It is against this background of unconcern that the introduction of the Mahatma Gandhi National Rural Employment Guarantee Scheme by the UPA-I government under pressure from the Left upon whose support it depended in parliament, was such a remarkable development. It constituted perhaps the first attempt at introducing a system of relief for the poor and the destitute workers in rural India. But with UPA-II there was already a whittling down of the scheme, which now has become so serious that for all practical purposes the scheme has become inconsequential. Wage arrears have climbed so much that even the workers have lost interest in enrolling under the scheme.
It is a symptom of the utterly ruthless system of exploitation that is developing in this country that even as income and wealth inequalities mount to unprecedented levels, even as the limited relief to the destitute that had been introduced is withdrawn, and even as the old are mocked with a monthly pension whose meagreness is unbelievable, the problem of destitution is sought to be swept under the carpet by criminalising begging, despite the fact that no alternative support system for the destitute is put in place, of the sort that even bourgeois England had over three hundred years ago.
The idea is not to prevent begging by providing relief to the destitute, but to ensure that they do not “pollute” our cities by becoming visible. They are not only offered no means of survival, but even the most degrading mode of survival that is available to them, which is begging, is also denied to them, since it besmirches our city-scape. And since there is nothing to prevent every other state and city in the country from imitating the capital city’s criminalisation of begging, the destitute literally have no place to go to. Even Tudor England had earmarked certain areas where begging had been allowed; 21st century India does not deign to do so, even as our establishment shouts from rooftops how we have overtaken China as the fastest-growing economy in the world.
It is ironical that one has to “welcome” the Delhi High Court verdict that decriminalises begging in the capital. But a minimum essential condition for a democracy which is supposed to embody the rule of a “fraternity of equal citizens”, is that such destitution must not exist. An essential condition for that is the enactment of a “right to employment” for everyone; and if the State fails to provide employment to anyone then that person must nonetheless be paid a living wage.

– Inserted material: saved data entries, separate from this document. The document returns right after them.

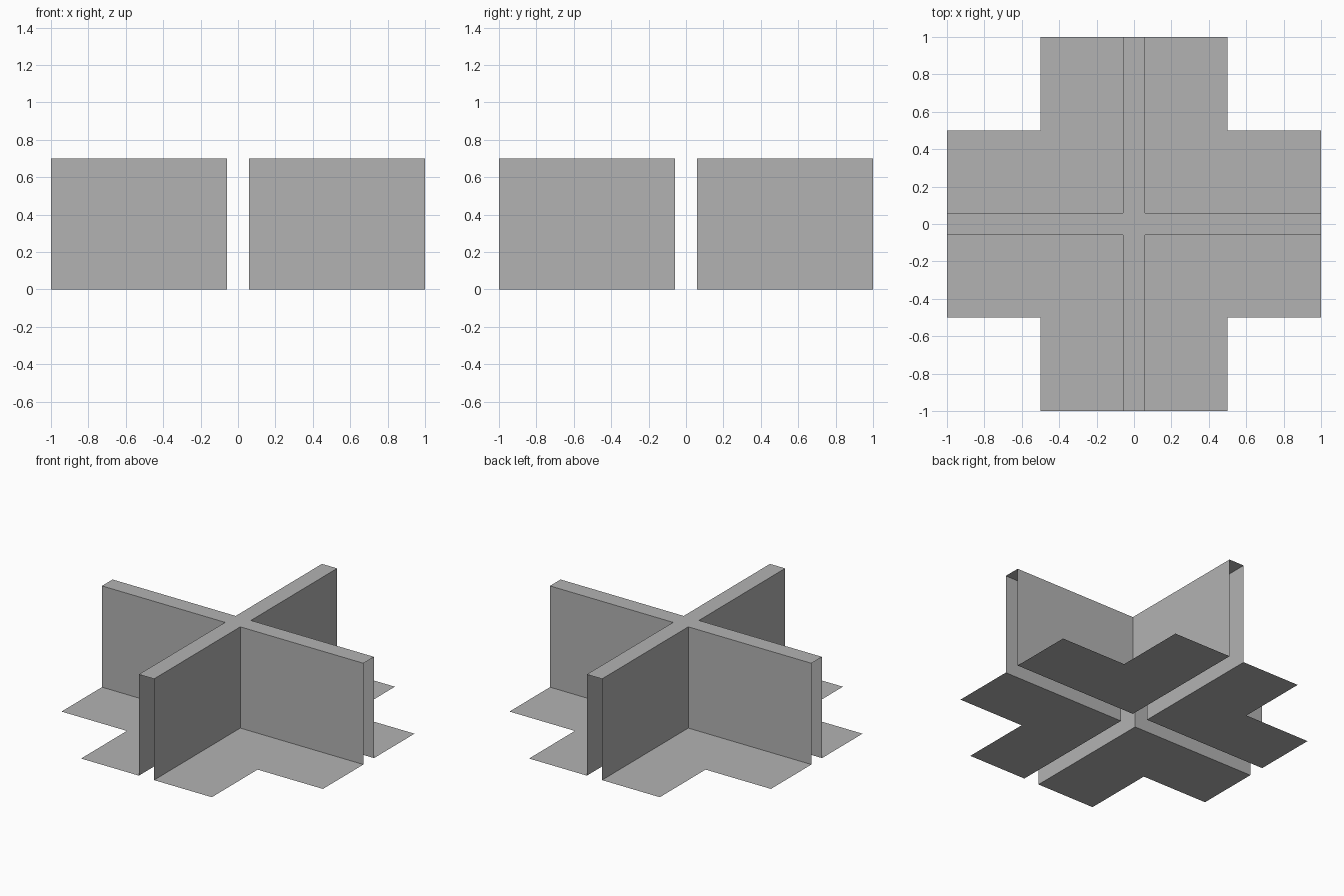
import bpy
import bmesh
from math import pi
from mathutils import Matrix

default_cube = bpy.data.objects.get("Cube")
if default_cube:
    bpy.data.objects.remove(default_cube, do_unlink=True)

REACH = 1.0      # half length of the cross arms
FLOOR = 0.5      # half width of the floor arms
GAP = 0.058      # half thickness of the hollow walls
HEIGHT = 0.7

grey = bpy.data.materials.new("plain_grey")
grey.use_nodes = True
colour = (0.45, 0.45, 0.45, 1)
grey.diffuse_color = colour
grey.node_tree.nodes["Principled BSDF"].inputs["Base Color"].default_value = colour


def make_sheet(name, polygons, quarter=0):
    """Build open flat sheets, turned by a number of quarter turns about z."""
    bm = bmesh.new()
    for points in polygons:
        bm.faces.new([bm.verts.new(p) for p in points])
    bmesh.ops.remove_doubles(bm, verts=bm.verts, dist=0.0001)
    bm.transform(Matrix.Rotation(quarter * pi / 2, 4, 'Z'))
    mesh = bpy.data.meshes.new(name)
    bm.to_mesh(mesh)
    bm.free()
    mesh.materials.append(grey)
    obj = bpy.data.objects.new(name, mesh)
    bpy.context.collection.objects.link(obj)


# Profiles of one quadrant
floor_outline = [(GAP, GAP, 0), (REACH, GAP, 0), (REACH, FLOOR, 0),
                 (FLOOR, FLOOR, 0), (FLOOR, REACH, 0), (GAP, REACH, 0)]
wall_path = [(GAP, REACH), (GAP, GAP), (REACH, GAP)]
wall_faces = [[(*a, 0), (*b, 0), (*b, HEIGHT), (*a, HEIGHT)]
              for a, b in zip(wall_path[1:], wall_path)]

# Four L-shaped floors, each with a corner pair of walls
for quarter, place in enumerate(("back_left", "back_right", "front_right", "front_left")):
    make_sheet("floor_" + place, [floor_outline], quarter)
    make_sheet("corner_walls_" + place, wall_faces, quarter)

# Cross-shaped cap closing the top of the hollow walls
cap_outline = []
for quarter in range(4):
    turn = Matrix.Rotation(quarter * pi / 2, 3, 'Z')
    for x, y in ((REACH, -GAP), (REACH, GAP), (GAP, GAP)):
        cap_outline.append(tuple(turn @ Matrix.Translation((x, y, HEIGHT)).to_translation()))
make_sheet("wall_top", [cap_outline])
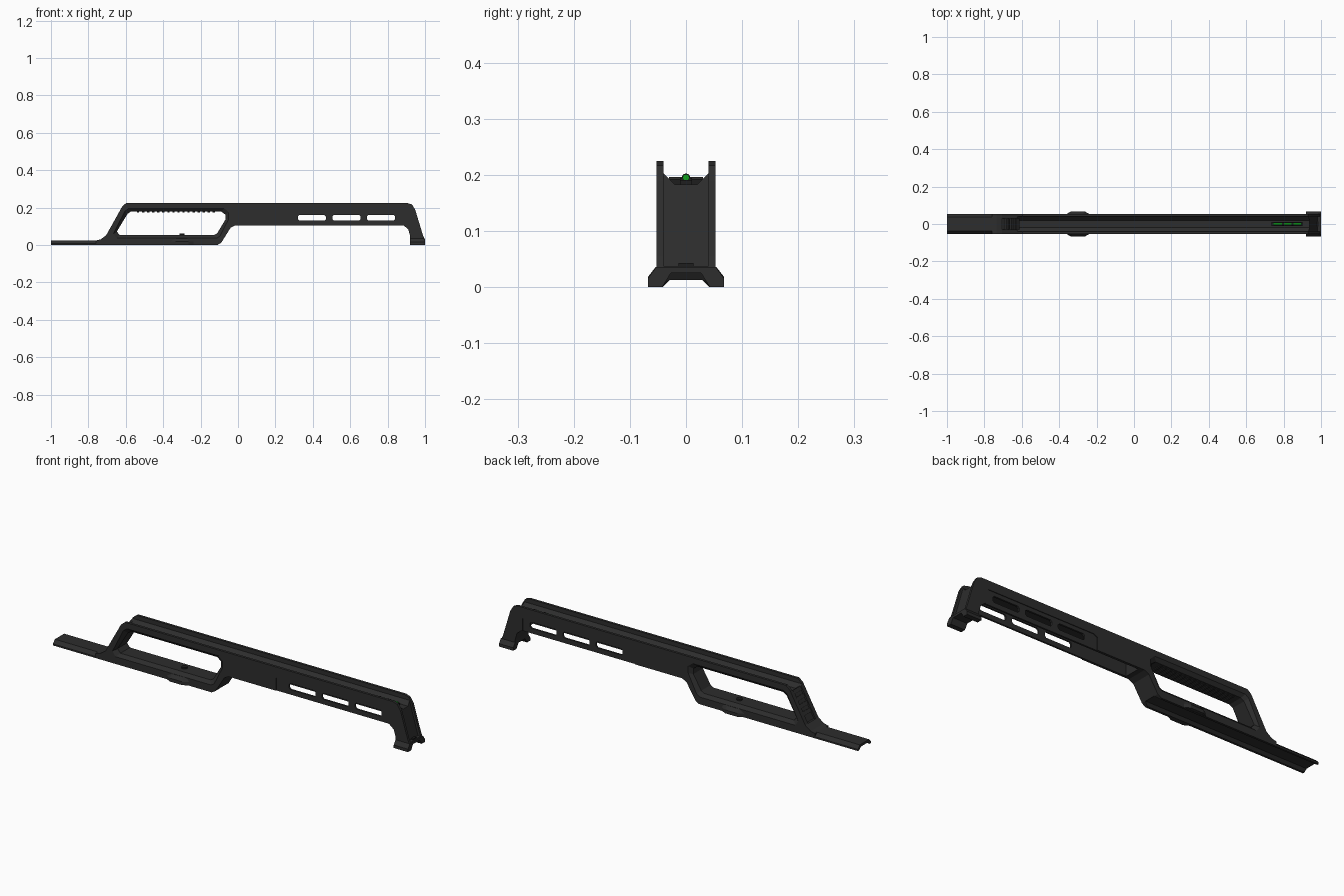
import bpy, bmesh, math
from mathutils import Vector

if "Cube" in bpy.data.objects:
    bpy.data.objects.remove(bpy.data.objects["Cube"])


def material(name, rgb):
    m = bpy.data.materials.new(name)
    m.diffuse_color = (*rgb, 1)
    m.use_nodes = True
    m.node_tree.nodes["Principled BSDF"].inputs["Base Color"].default_value = m.diffuse_color
    return m


GREY = material("dark grey", (0.026, 0.026, 0.026))
BLACK = material("near black", (0.013, 0.013, 0.013))
GREEN = material("fibre green", (0.005, 0.36, 0.012))


def prism(name, pts, axis, a, b, mat=GREY, pts2=None):
    """Extrude a 2D profile from a to b along an axis; pts2 gives a loft."""
    def place(p, t):
        return {'x': (t, p[0], p[1]), 'y': (p[0], t, p[1]), 'z': (p[0], p[1], t)}[axis]
    bm = bmesh.new()
    lo = [bm.verts.new(place(p, a)) for p in pts]
    hi = [bm.verts.new(place(p, b)) for p in (pts2 or pts)]
    n = len(pts)
    bm.faces.new(lo)
    bm.faces.new(hi)
    for i in range(n):
        bm.faces.new((lo[i], lo[(i + 1) % n], hi[(i + 1) % n], hi[i]))
    bmesh.ops.recalc_face_normals(bm, faces=bm.faces)
    me = bpy.data.meshes.new(name)
    bm.to_mesh(me)
    bm.free()
    me.materials.append(mat)
    ob = bpy.data.objects.new(name, me)
    bpy.context.collection.objects.link(ob)
    return ob


def box(name, x0, x1, y0, y1, z0, z1, mat=GREY):
    return prism(name, [(x0, y0), (x1, y0), (x1, y1), (x0, y1)], 'z', z0, z1, mat)


def rod(name, x0, x1, z, r, mat, n=12):
    pts = [(r * math.cos(2 * math.pi * i / n), z + r * math.sin(2 * math.pi * i / n)) for i in range(n)]
    return prism(name, pts, 'x', x0, x1, mat)


def cut(ob, cutter):
    m = ob.modifiers.new("cut", 'BOOLEAN')
    m.operation = 'DIFFERENCE'
    m.solver = 'EXACT'
    m.object = cutter
    cutter.hide_render = True
    bpy.context.view_layer.objects.active = ob
    bpy.ops.object.modifier_apply(modifier=m.name)
    bpy.data.objects.remove(cutter)


def sym(half):
    """Mirror a half profile (y > 0) across y = 0."""
    return half + [(-y, z) for y, z in reversed(half)]


# Main body silhouette: handle, long shroud and front post
W = 0.053
outline = [(-0.76, 0), (-0.76, 0.024), (-0.735, 0.03), (-0.705, 0.052), (-0.618, 0.208), (-0.597, 0.225),
           (0.905, 0.225), (0.93, 0.217), (0.947, 0.19), (0.988, 0.055), (0.998, 0.03), (0.998, 0),
           (0.92, 0), (0.92, 0.05), (0.91, 0.085), (0.885, 0.105), (-0.015, 0.105),
           (-0.04, 0.092), (-0.09, 0.012), (-0.11, 0)]
body = prism("main_body", outline, 'y', -W, W)

# Carry handle window with chamfered rims
hole = [(-0.632, 0.053), (-0.648, 0.072), (-0.59, 0.168), (-0.572, 0.179), (-0.09, 0.179),
        (-0.068, 0.163), (-0.068, 0.135), (-0.112, 0.062), (-0.128, 0.053)]
cut(body, prism("window_cutter", hole, 'y', -0.1, 0.1))
wide = [(-0.36 + (x + 0.36) * 1.065, 0.116 + (z - 0.116) * 1.27) for x, z in hole]
for s in (-1, 1):
    cut(body, prism("rim_cutter", hole, 'y', s * 0.038, s * 0.0535, GREY, wide))

# Sighting groove along the top, mounting channel underneath
cut(body, prism("groove_cutter", sym([(0.02, 0.1825), (0.0405, 0.203), (0.0405, 0.3)]), 'x', -1.1, 1.1))
cut(body, prism("channel_cutter", sym([(0.045, -0.003), (0.029, 0.013)]), 'x', -1.1, 0.5))
cut(body, prism("foot_cutter", sym([(0.043, -0.001), (0.027, 0.025)]), 'x', 0.6, 1.1))

# Hollow shroud, open below
cut(body, box("hollow_cutter", 0.01, 0.905, -0.0405, 0.0405, 0.03, 0.17))

# Shallow side panels and the three through slots
panel = [(0.25, 0.09), (0.25, 0.168), (0.27, 0.18), (0.865, 0.18), (0.88, 0.168), (0.88, 0.09)]
for s in (-1, 1):
    cut(body, prism("panel_cutter", panel, 'y', s * 0.0495, s * 0.1))
c = 0.008
for x in (0.32, 0.505, 0.69):
    x1, z0, z1 = x + 0.15, 0.13, 0.161
    cut(body, prism("slot_cutter", [(x + c, z0), (x1 - c, z0), (x1, z0 + c), (x1, z1 - c), (x1 - c, z1),
                                    (x + c, z1), (x, z1 - c), (x, z0 + c)], 'y', -0.1, 0.1))

# Recessed faces of the front post and rear strut
cut(body, prism("post_cutter", [(0.935, 0.195), (0.98, 0.038), (1.1, 0.038), (1.1, 0.3), (0.9, 0.3)],
                'y', -0.0403, 0.0403))
cut(body, prism("strut_cutter", [(-0.695, 0.052), (-0.605, 0.213), (-0.65, 0.26), (-0.8, 0.052)],
                'y', -0.03, 0.03))

# Rear mounting rail, an open trapezoid channel
prism("rear_rail", sym([(0.043, 0), (0.053, 0), (0.053, 0.008), (0.037, 0.025)])[:4]
      + [(-0.037, 0.025), (-0.053, 0.008), (-0.053, 0), (-0.043, 0), (-0.029, 0.013), (0.029, 0.013)],
      'x', -1.0, -0.74)

# Flared front foot
flare = [(0.043, 0), (0.068, 0), (0.068, 0.015), (0.053, 0.036)]
prism("front_foot", flare + [(-y, z) for y, z in reversed(flare)] + [(-0.027, 0.025), (0.027, 0.025)],
      'x', 0.92, 1.0)
box("post_lip", 0.97, 0.99, -0.013, 0.013, 0.036, 0.043, BLACK)

# Clamp bulges on both sides with the cross pin on top
for s in (-1, 1):
    low = [(-0.375, s * 0.046), (-0.335, s * 0.068), (-0.265, s * 0.068), (-0.225, s * 0.046)]
    top = [(-0.365, s * 0.046), (-0.33, s * 0.054), (-0.27, s * 0.054), (-0.235, s * 0.046)]
    prism("clamp_bulge", low, 'z', 0.001, 0.018)
    prism("clamp_bulge_top", low, 'z', 0.018, 0.036, GREY, top)
pin = [(-0.3 + 0.014 * math.cos(math.pi * i / 6), 0.014 * math.sin(math.pi * i / 6)) for i in range(12)]
prism("clamp_pin", pin, 'z', 0.045, 0.061, BLACK)

# Grip ribs under the handle and on the rear strut
for i in range(16):
    x = -0.54 + i * 0.027
    box("handle_rib", x, x + 0.012, -0.03, 0.03, 0.175, 0.181)
for i in range(4):
    x, z = -0.677 + i * 0.018, 0.084 + i * 0.032
    prism("strut_rib", [(x - 0.006, z), (x + 0.004, z + 0.016), (x + 0.012, z + 0.012), (x + 0.003, z - 0.004)],
          'y', -0.03, 0.03)

# Fibre sight: holder, collars and green rods
box("sight_holder", 0.735, 0.9, -0.0105, 0.0105, 0.178, 0.191, BLACK)
for x in (0.738, 0.79, 0.842):
    box("sight_collar", x, x + 0.011, -0.0105, 0.0105, 0.19, 0.1945, BLACK)
rod("sight_fibre", 0.745, 0.895, 0.195, 0.0062, GREEN)
for x in (0.79, 0.842):
    rod("fibre_band", x, x + 0.011, 0.195, 0.0075, BLACK)
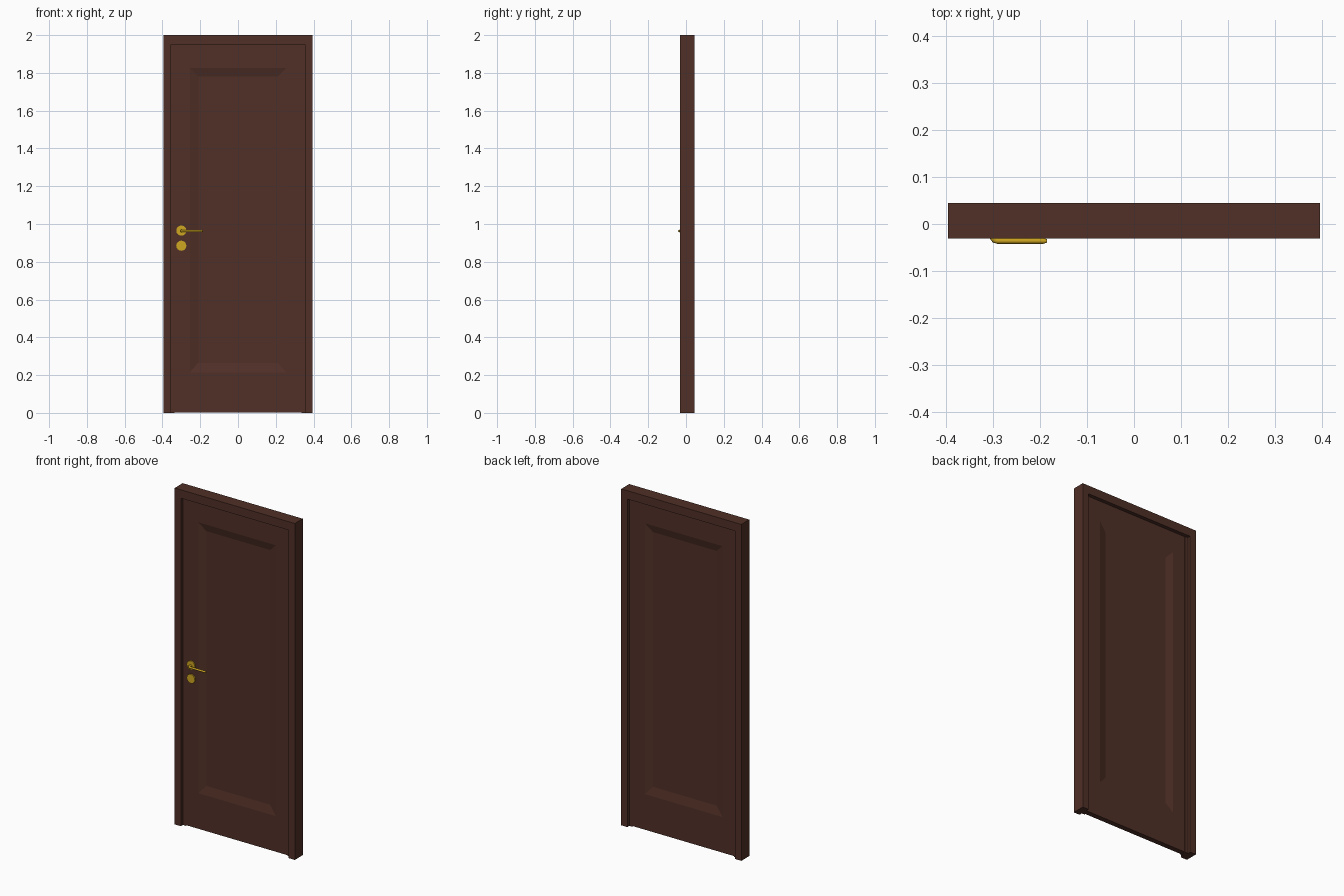
import bpy, bmesh, math

if "Cube" in bpy.data.objects:
    bpy.data.objects.remove(bpy.data.objects["Cube"], do_unlink=True)


def material(name, color):
    m = bpy.data.materials.new(name)
    m.use_nodes = True
    m.diffuse_color = color
    m.node_tree.nodes["Principled BSDF"].inputs["Base Color"].default_value = color
    return m


WOOD = material("dark brown wood", (0.080, 0.029, 0.020, 1))
BRASS = material("yellow brass", (0.62, 0.38, 0.015, 1))
MID_Y = 0.007


def finish(bm, name, mat):
    bmesh.ops.recalc_face_normals(bm, faces=bm.faces)
    mesh = bpy.data.meshes.new(name)
    bm.to_mesh(mesh)
    bm.free()
    mesh.materials.append(mat)
    obj = bpy.data.objects.new(name, mesh)
    bpy.context.collection.objects.link(obj)
    return obj


def extruded(name, outline, depth, mat):
    """Extrude an xz outline along y, centred on the door plane."""
    bm = bmesh.new()
    face = bm.faces.new([bm.verts.new((x, MID_Y - depth / 2, z)) for x, z in outline])
    new = bmesh.ops.extrude_face_region(bm, geom=[face])["geom"]
    verts = [v for v in new if isinstance(v, bmesh.types.BMVert)]
    bmesh.ops.translate(bm, verts=verts, vec=(0, depth, 0))
    return finish(bm, name, mat)


def rect(x0, x1, z0, z1):
    return [(x0, z0), (x1, z0), (x1, z1), (x0, z1)]


# Outer frame: two jambs and the head in one piece
W, IN = 0.395, 0.355
extruded("door_frame", [(-W, 0), (-W, 2), (W, 2), (W, 0),
                        (IN, 0), (IN, 1.95), (-IN, 1.95), (-IN, 0)], 0.075, WOOD)

# Narrow stops beside the leaf
for side, s in (("left", 1), ("right", -1)):
    extruded(side + "_stop", rect(min(s * 0.335, s * IN), max(s * 0.335, s * IN), 0, 1.95),
             0.037, WOOD)

# Door leaf: nested rings make a sunken, bevelled panel on both faces
bm = bmesh.new()
HALF = 0.0155
rings = [(0.35, 0.003, 1.95, HALF), (0.255, 0.215, 1.825, HALF),
         (0.21, 0.265, 1.78, 0.004)]
outer = []
for s in (-1, 1):
    loops = [[bm.verts.new((x, MID_Y + s * y, z)) for x, z in rect(-hx, hx, z0, z1)]
             for hx, z0, z1, y in rings]
    for a, b in zip(loops, loops[1:]):
        for i in range(4):
            j = (i + 1) % 4
            bm.faces.new((a[i], a[j], b[j], b[i]))
    bm.faces.new(loops[-1])
    outer.append(loops[0])
for i in range(4):
    j = (i + 1) % 4
    bm.faces.new((outer[0][i], outer[0][j], outer[1][j], outer[1][i]))
finish(bm, "door_leaf", WOOD)

# Round plates for the handle and the lock
FACE_Y = MID_Y - HALF
for name, z in (("handle_plate", 0.965), ("lock_plate", 0.885)):
    bpy.ops.mesh.primitive_cylinder_add(vertices=16, radius=0.027, depth=0.009,
                                        location=(-0.3, FACE_Y - 0.003, z),
                                        rotation=(math.pi / 2, 0, 0))
    plate = bpy.context.object
    plate.name = name
    plate.data.materials.append(BRASS)

# Lever handle swept along a bent path
curve = bpy.data.curves.new("lever_handle", "CURVE")
curve.dimensions = "3D"
curve.bevel_depth = 0.006
curve.bevel_resolution = 2
curve.use_fill_caps = True
path = [(-0.299, FACE_Y), (-0.299, -0.029), (-0.296, -0.034), (-0.29, -0.036),
        (-0.192, -0.036), (-0.185, -0.036)]
radii = [1.2, 1.2, 1.1, 1, 1, 0.6]
spline = curve.splines.new("POLY")
spline.points.add(len(path) - 1)
for p, (x, y), r in zip(spline.points, path, radii):
    p.co = (x, y, 0.963, 1)
    p.radius = r
curve.materials.append(BRASS)
lever = bpy.data.objects.new("lever_handle", curve)
bpy.context.collection.objects.link(lever)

Being unemployed and destitute is not the fault of the individual. Since the individual is part of an entire social system from which he or she cannot opt out, the responsibility for his or her destitution lies with society. On its behalf the State that presides over this social system must provide every person with employment, or, in its absence, a wage nonetheless. This elementary logic must be drilled into our collective thinking.
To say that our current social arrangements do not permit this and hence this cannot be implemented amounts to an inversion of reason. It is not the people who have to adjust to the requirements of a social arrangement but the social arrangement which has to adjust to the requirements of the people. With democracy under a serious threat in the country at present, when the preoccupation is with its rescue and re-invigoration against the onslaught of the Hindutva forces, this is the appropriate time to place the right to employment on the political agenda, as an integral part of such an effort at re-invigoration.